Popular department store Debenhams has recently announced that it will be the first UK retailer to sell hijabs as part of a new Muslim clothing line by London-based designers Aab.
The line will feature a range of tops, kimono wraps, caps, hijab pins, and head scarves, along with other Islamic dress pieces.
The range will be launched in May this year and is to be stocked first in their Oxford Street branch, as well as being on sale in stores located in Birmingham, Leicester, and Manchester.
However, there is currently no intention to extend the clothing line to the retailer’s other stores.
Christine Morgan, director of PR at Debenhams, told the Bath Chronicle: “There is no plan to stock the range in further sites.”
We are yet to have a comment from the Sheffield branch regarding its participation.

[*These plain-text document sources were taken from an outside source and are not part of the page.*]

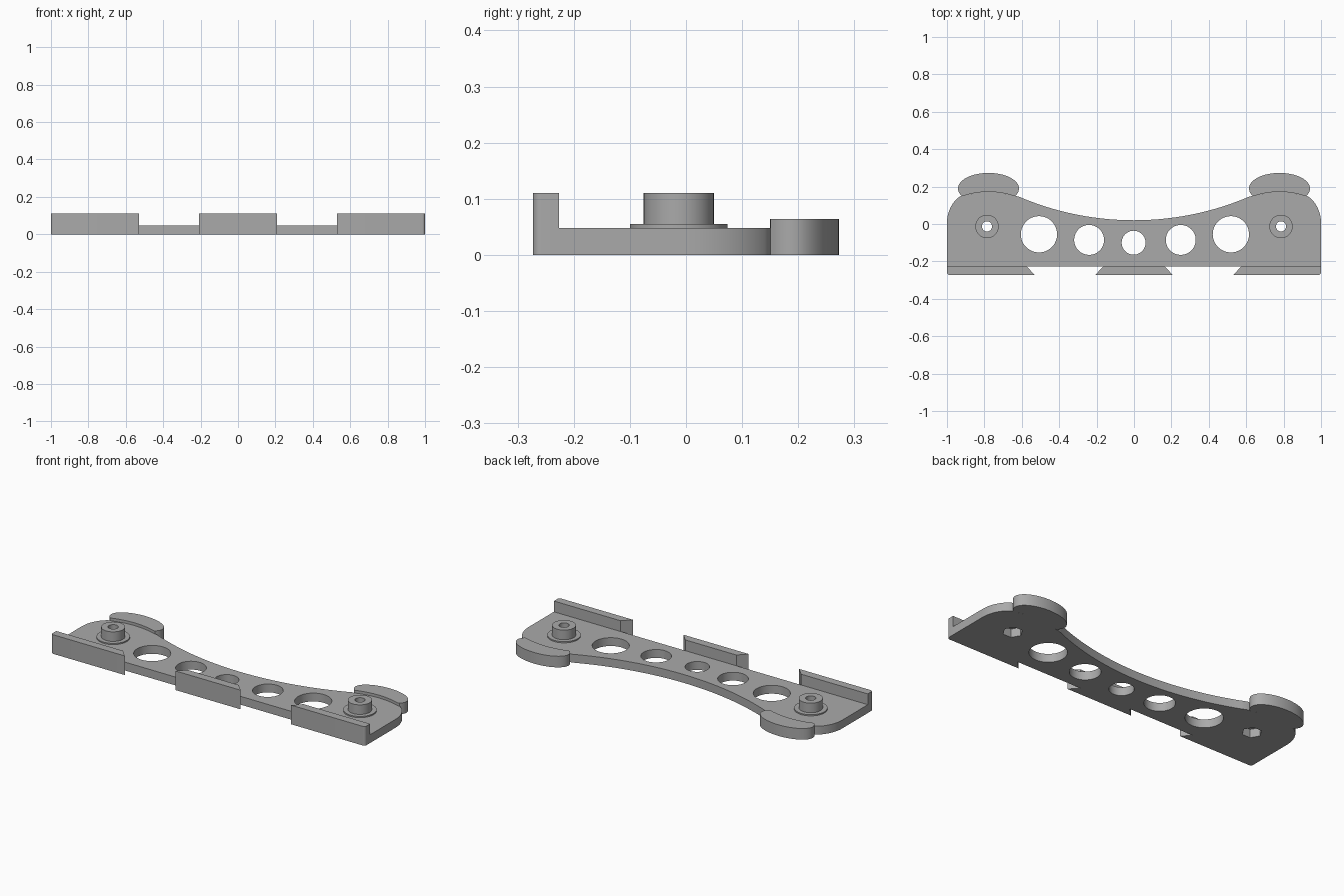
import bpy, bmesh, math

cube = bpy.data.objects.get("Cube")
if cube:
    bpy.data.objects.remove(cube, do_unlink=True)

grey = bpy.data.materials.new("plain grey")
grey.use_nodes = True
tint = (0.4, 0.4, 0.4, 1)
grey.diffuse_color = tint
grey.node_tree.nodes["Principled BSDF"].inputs["Base Color"].default_value = tint

PLATE_TOP = 0.048
FRONT, RAIL_BACK = -0.273, -0.226
BOSS_X, BOSS_Y = 0.786, -0.013
PAD_X, PAD_Y = 0.778, 0.19


def finish(obj):
    """Weld, orient, colour and shade a part."""
    bm = bmesh.new()
    bm.from_mesh(obj.data)
    bmesh.ops.remove_doubles(bm, verts=bm.verts, dist=0.0001)
    bmesh.ops.recalc_face_normals(bm, faces=bm.faces)
    bm.to_mesh(obj.data)
    bm.free()
    obj.data.materials.clear()
    obj.data.materials.append(grey)
    bpy.ops.object.select_all(action='DESELECT')
    obj.select_set(True)
    bpy.context.view_layer.objects.active = obj
    bpy.ops.object.shade_smooth_by_angle(angle=math.radians(30))


def slab(name, loops, height):
    """Extrude a flat outline, with any further loops as holes, up from the ground."""
    curve = bpy.data.curves.new(name, 'CURVE')
    curve.dimensions = '2D'
    curve.fill_mode = 'BOTH'
    curve.extrude = height / 2
    for loop in loops:
        spline = curve.splines.new('POLY')
        spline.points.add(len(loop) - 1)
        for point, (x, y) in zip(spline.points, loop):
            point.co = (x, y, height / 2, 1)
        spline.use_cyclic_u = True
    source = bpy.data.objects.new(name + " outline", curve)
    bpy.context.collection.objects.link(source)
    bpy.context.view_layer.update()
    mesh = bpy.data.meshes.new_from_object(
        source.evaluated_get(bpy.context.evaluated_depsgraph_get()))
    bpy.data.objects.remove(source, do_unlink=True)
    obj = bpy.data.objects.new(name, mesh)
    bpy.context.collection.objects.link(obj)
    finish(obj)


def lathe(name, profile, x, y, steps=48):
    """Turn a closed radius/height profile into a ring."""
    bm = bmesh.new()
    verts = [bm.verts.new((r, 0, z)) for r, z in profile]
    edges = [bm.edges.new((v, verts[i - 1])) for i, v in enumerate(verts)]
    bmesh.ops.spin(bm, geom=verts + edges, cent=(0, 0, 0), axis=(0, 0, 1),
                   angle=math.tau, steps=steps)
    mesh = bpy.data.meshes.new(name)
    bm.to_mesh(mesh)
    bm.free()
    obj = bpy.data.objects.new(name, mesh)
    obj.location = (x, y, 0)
    bpy.context.collection.objects.link(obj)
    finish(obj)


def circle(x, y, r, n=48):
    return [(x + r * math.cos(math.tau * i / n), y + r * math.sin(math.tau * i / n))
            for i in range(n)]


def mirrored(loop):
    return [(-x, y) for x, y in reversed(loop)]


def pad_edge(x):
    """Shallow arch where the plate meets a pad."""
    return 0.172 - 1.2 * (x - PAD_X) ** 2


# Plate outline: rounded shoulder, arch under the pad, long concave back edge
half = [(1, RAIL_BACK)]
for i in range(13):
    a = math.radians(60) * i / 12
    half.append((0.86 + 0.14 * math.cos(a), 0.005 + 0.165 * math.sin(a)))
half += [(x, pad_edge(x)) for x in (0.90 - 0.26 * i / 12 for i in range(13))]
R = 1.565
half += [(x, 0.02 + R - math.sqrt(R * R - x * x)) for x in (0.62 * (1 - i / 24) for i in range(24))]
outline = half + [(0, 0.02)] + mirrored(half)

# Lightening holes and hexagonal nut pockets
holes = [circle(0.005 + s * x, y, r) for x, y, r in
         ((0.513, -0.055, 0.097), (0.245, -0.085, 0.08)) for s in (-1, 1)]
holes.append(circle(-0.002, -0.1, 0.064))
holes += [circle(s * BOSS_X, BOSS_Y, 0.052, 6) for s in (-1, 1)]
slab("base_plate", [outline] + holes, PLATE_TOP)

# Raised front rails with slanted ends
corner = [(0.985 + 0.015 * math.cos(a), FRONT + 0.015 + 0.015 * math.sin(a))
          for a in (math.radians(-90 + 15 * i) for i in range(7))]
side_rail = [(0.575, RAIL_BACK), (0.53, FRONT)] + corner + [(1, RAIL_BACK)]
slab("left_rail", [side_rail], 0.11)
slab("right_rail", [mirrored(side_rail)], 0.11)
end = [(0.208, FRONT), (0.163, RAIL_BACK)]
slab("middle_rail", [end + mirrored(end)], 0.11)

# Oval back pads, trimmed along the plate arch
pad = []
for i in range(64):
    a = math.tau * i / 64
    x = PAD_X + 0.163 * math.cos(a)
    y = PAD_Y + 0.083 * math.sin(a)
    pad.append((x, max(y, pad_edge(x)) if a > math.pi else y))
slab("left_pad", [pad], 0.064)
slab("right_pad", [mirrored(pad)], 0.064)

# Screw bosses with a washer-like foot
boss = [(0.027, PLATE_TOP), (0.087, PLATE_TOP), (0.087, 0.055),
        (0.0625, 0.055), (0.0625, 0.11), (0.027, 0.11)]
for side, s in (("left", 1), ("right", -1)):
    lathe(side + "_boss", boss, s * BOSS_X, BOSS_Y)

Jeanette Whithear, Trading Director International at Debenhams, said: “Debenhams are delighted to introduce the Aab range to our international and UK stores. It enables us to offer collections that are highly relevant in both international markets and to our domestic customers.”
The designers, Aab, describes their concept as being based on “easy pieces where a handful of interchangeable items work together to create an entire wardrobe”.
Some members of the public were outraged by the announcement and took to Twitter with the hashtag #boycottdebenhams.
Many feel the move is anti-feminist, whereas others believe that it is a good step forward that allows women to choose what they want to wear and how they want to style it.
One Twitter user said: “I am boycotting your stores since you announced stocking hijabs. You believe women need protection from men? #boycottdebenhams”
Debenhams has also announced that it will be opening stores in Dubai, Kuwait, Saudi Arabia, Bahrain, Iran, Indonesia and Malaysia.
But this is not the first time a huge retailer has faced controversy over selling Islamic dress.
In 2014, John Lewis became one of the first major stores to stock the headscarf which was sold as part of their school uniform range, and in 2016 Marks & Spencer stocked burkinis for the first time.
Today the International Management Group (IMG) signed its first hijab-wearing model Halima Aden who made headlines at an American pageant when she wore a hijab and a burkini during the swimsuit part of the event.
Is this a step toward the future of the fashion industry or a controversial minefield? Have your say on our poll.
Do you think that Sheffield’s @Debenhams should stock the Hijab?
— ShefNews (@ShefNews) February 16, 2017